BAB: In eight of the eleven stories, children factor importantly into the plot.  Sometimes they are the protagonists, such as in “Zolaria,” while at other times they have a significant impact on the behavior of the adults in their lives, such as in “In the Gulf of Aden, Past the Cape of Guardafui.”  Some writers think of children as “fictional furniture”—figures who are adjuncts to the “real” story, lacking in adult culpability.  This is clearly not the case with you.  How do you understand your interest in, indeed emphasis on, children?

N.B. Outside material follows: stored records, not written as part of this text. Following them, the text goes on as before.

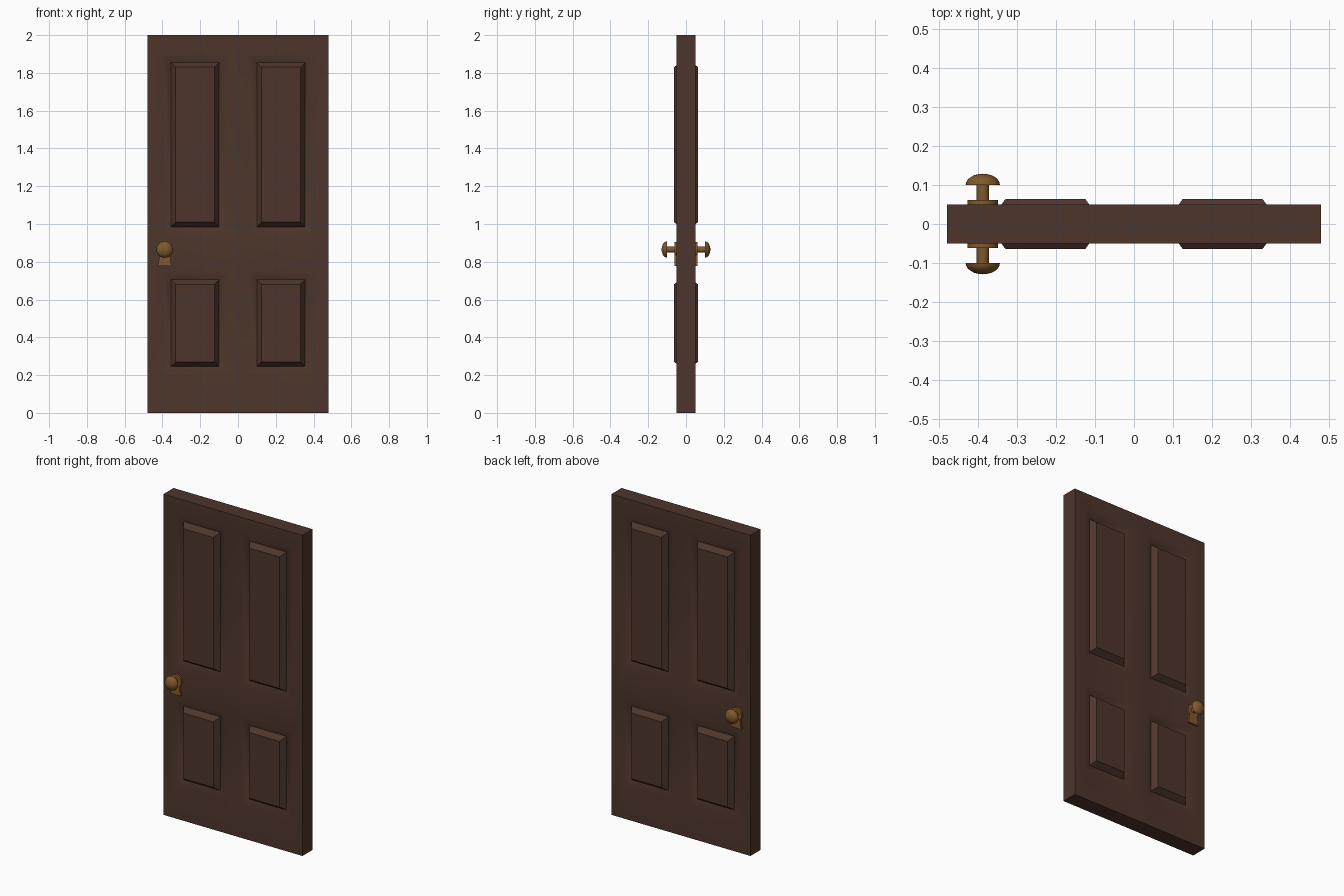
import bpy, bmesh, math

if "Cube" in bpy.data.objects:
    bpy.data.objects.remove(bpy.data.objects["Cube"])


def material(name, rgb):
    m = bpy.data.materials.new(name)
    m.diffuse_color = (*rgb, 1)
    m.use_nodes = True
    m.node_tree.nodes["Principled BSDF"].inputs["Base Color"].default_value = m.diffuse_color
    return m


wood = material("dark_wood", (0.075, 0.036, 0.024))
brass = material("aged_brass", (0.22, 0.1, 0.025))


def finish(bm, name, mat, angle):
    bmesh.ops.recalc_face_normals(bm, faces=bm.faces[:])
    me = bpy.data.meshes.new(name)
    bm.to_mesh(me)
    bm.free()
    ob = bpy.data.objects.new(name, me)
    bpy.context.collection.objects.link(ob)
    me.materials.append(mat)
    bpy.ops.object.select_all(action='DESELECT')
    ob.select_set(True)
    bpy.context.view_layer.objects.active = ob
    bpy.ops.object.shade_smooth_by_angle(angle=math.radians(angle))
    return ob


# Door leaf: a gridded slab whose panel cells are inset on both faces
T = 0.05
xs = [-0.48, -0.40, -0.055, 0.055, 0.40, 0.48]
zs = [0, 0.20, 0.75, 0.94, 1.90, 2.0]
bm = bmesh.new()
grid = [[bm.verts.new((x, -T, z)) for z in zs] for x in xs]
for i in range(5):
    for j in range(5):
        bm.faces.new((grid[i][j], grid[i + 1][j], grid[i + 1][j + 1], grid[i][j + 1]))
solid = bmesh.ops.extrude_face_region(bm, geom=bm.faces[:], use_keep_orig=True)
bmesh.ops.translate(bm, vec=(0, 2 * T, 0),
                    verts=[v for v in solid["geom"] if isinstance(v, bmesh.types.BMVert)])
bmesh.ops.recalc_face_normals(bm, faces=bm.faces[:])


def is_panel(f):
    c = f.calc_center_median()
    return (abs(f.normal.y) > 0.9 and 0.055 < abs(c.x) < 0.40
            and (0.2 < c.z < 0.75 or 0.94 < c.z < 1.9))


panels = [f for f in bm.faces if is_panel(f)]
# sloped moulding, then the bevelled raised field
for width, depth in ((0.045, -0.02), (0.025, 0.034)):
    bmesh.ops.inset_individual(bm, faces=panels, thickness=width, depth=depth,
                               use_even_offset=True)
finish(bm, "door_leaf", wood, 40)

# Door knobs and plates, one set per face
KX, KZ, SEG = -0.388, 0.865, 24


def lathe(name, profile, side):
    """Revolve (radius, distance from door centre) points around the knob axis."""
    bm = bmesh.new()
    vs = [bm.verts.new((KX + r, side * d, KZ)) for r, d in profile]
    edges = [bm.edges.new(p) for p in zip(vs, vs[1:])]
    bmesh.ops.spin(bm, geom=vs + edges, cent=(KX, 0, KZ), axis=(0, 1, 0),
                   angle=2 * math.pi, steps=SEG)
    bmesh.ops.remove_doubles(bm, verts=bm.verts[:], dist=1e-5)
    finish(bm, name, brass, 40)


def plate(name, side):
    """Keyhole-shaped plate: round head over a flared foot."""
    outline = [(-0.036, -0.087), (0.036, -0.087), (0.027, -0.03)]
    for k in range(13):
        a = math.radians(-30 + 240 * k / 12)
        outline.append((0.04 * math.cos(a), 0.04 * math.sin(a)))
    outline.append((-0.027, -0.03))
    bm = bmesh.new()
    f = bm.faces.new([bm.verts.new((KX + x, side * 0.049, KZ + z)) for x, z in outline])
    ext = bmesh.ops.extrude_face_region(bm, geom=[f], use_keep_orig=True)
    bmesh.ops.translate(bm, vec=(0, side * 0.013, 0),
                        verts=[v for v in ext["geom"] if isinstance(v, bmesh.types.BMVert)])
    finish(bm, name, brass, 30)


cap = [(0, 0.1), (0.044, 0.1)]
cap += [(0.044 * math.cos(math.radians(a)), 0.1 + 0.029 * math.sin(math.radians(a)))
        for a in (15, 30, 45, 60, 75)] + [(0, 0.129)]
for label, side in (("front", -1), ("back", 1)):
    plate(label + "_plate", side)
    lathe(label + "_stem", [(0.016, 0.06), (0.016, 0.101)], side)
    lathe(label + "_knob", cap, side)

Horrocks: A reviewer on Goodreads has suggested that someone tackle a “piece of psychoanalytic criticism on this book and its, um, treatment of children…” To which I can only say, please, let’s not. Because I’m very aware that children end up in plenty of the “ugly” moments you mention, as both agent and subject. I had a happy childhood, but I have a vivid elementary school-age memory in which I very seriously made myself promise myself that I wouldn’t become one of those adults who thinks that childhood is all sunshine and puppies. I knew that the scale of the problems and choices I faced as a kid might be small, but I reasoned that I was myself very small, and so they felt very, very large and stressful to me, and I told myself I shouldn’t ever forget that. I haven’t. As an adult, I’ve also been interested in how the burdens children place on their caregivers, however much the children are loved, are still complicated, messy burdens. I haven’t seen children in fiction described as “furniture” (a comparison that rings true), but I’ve heard other writers say that children are difficult to write because they’re all the same, and nothing is really at stake in stories about their lives. Which I think is crazy talk. The writer Elizabeth Weld does amazing child POVs: check out her story “Patience” on Blackbird.

BAB: We love fiction that tries to show readers the truth about what it means to be human.  And being human is sometimes ugly and unpleasant.  Several stories in this collection look unflinchingly at what’s ugly about our lives and decisions–even in some cases involving characters who normally elicit sympathy from readers, such as children.  What is it, do you think, that so regularly attracts you to these moments? 

Horrocks: I write, partly, as a way of making sense of the world to myself—I think via the page—so I’m drawn to the things I understand the least. I’m a pretty happy person. I’m living a pretty happy life right now. So I find myself, in my work, drawn to cruelty, drawn to people who are making bad decisions and hurting themselves or others through their choices, but are still people I, and hopefully the reader, empathize with.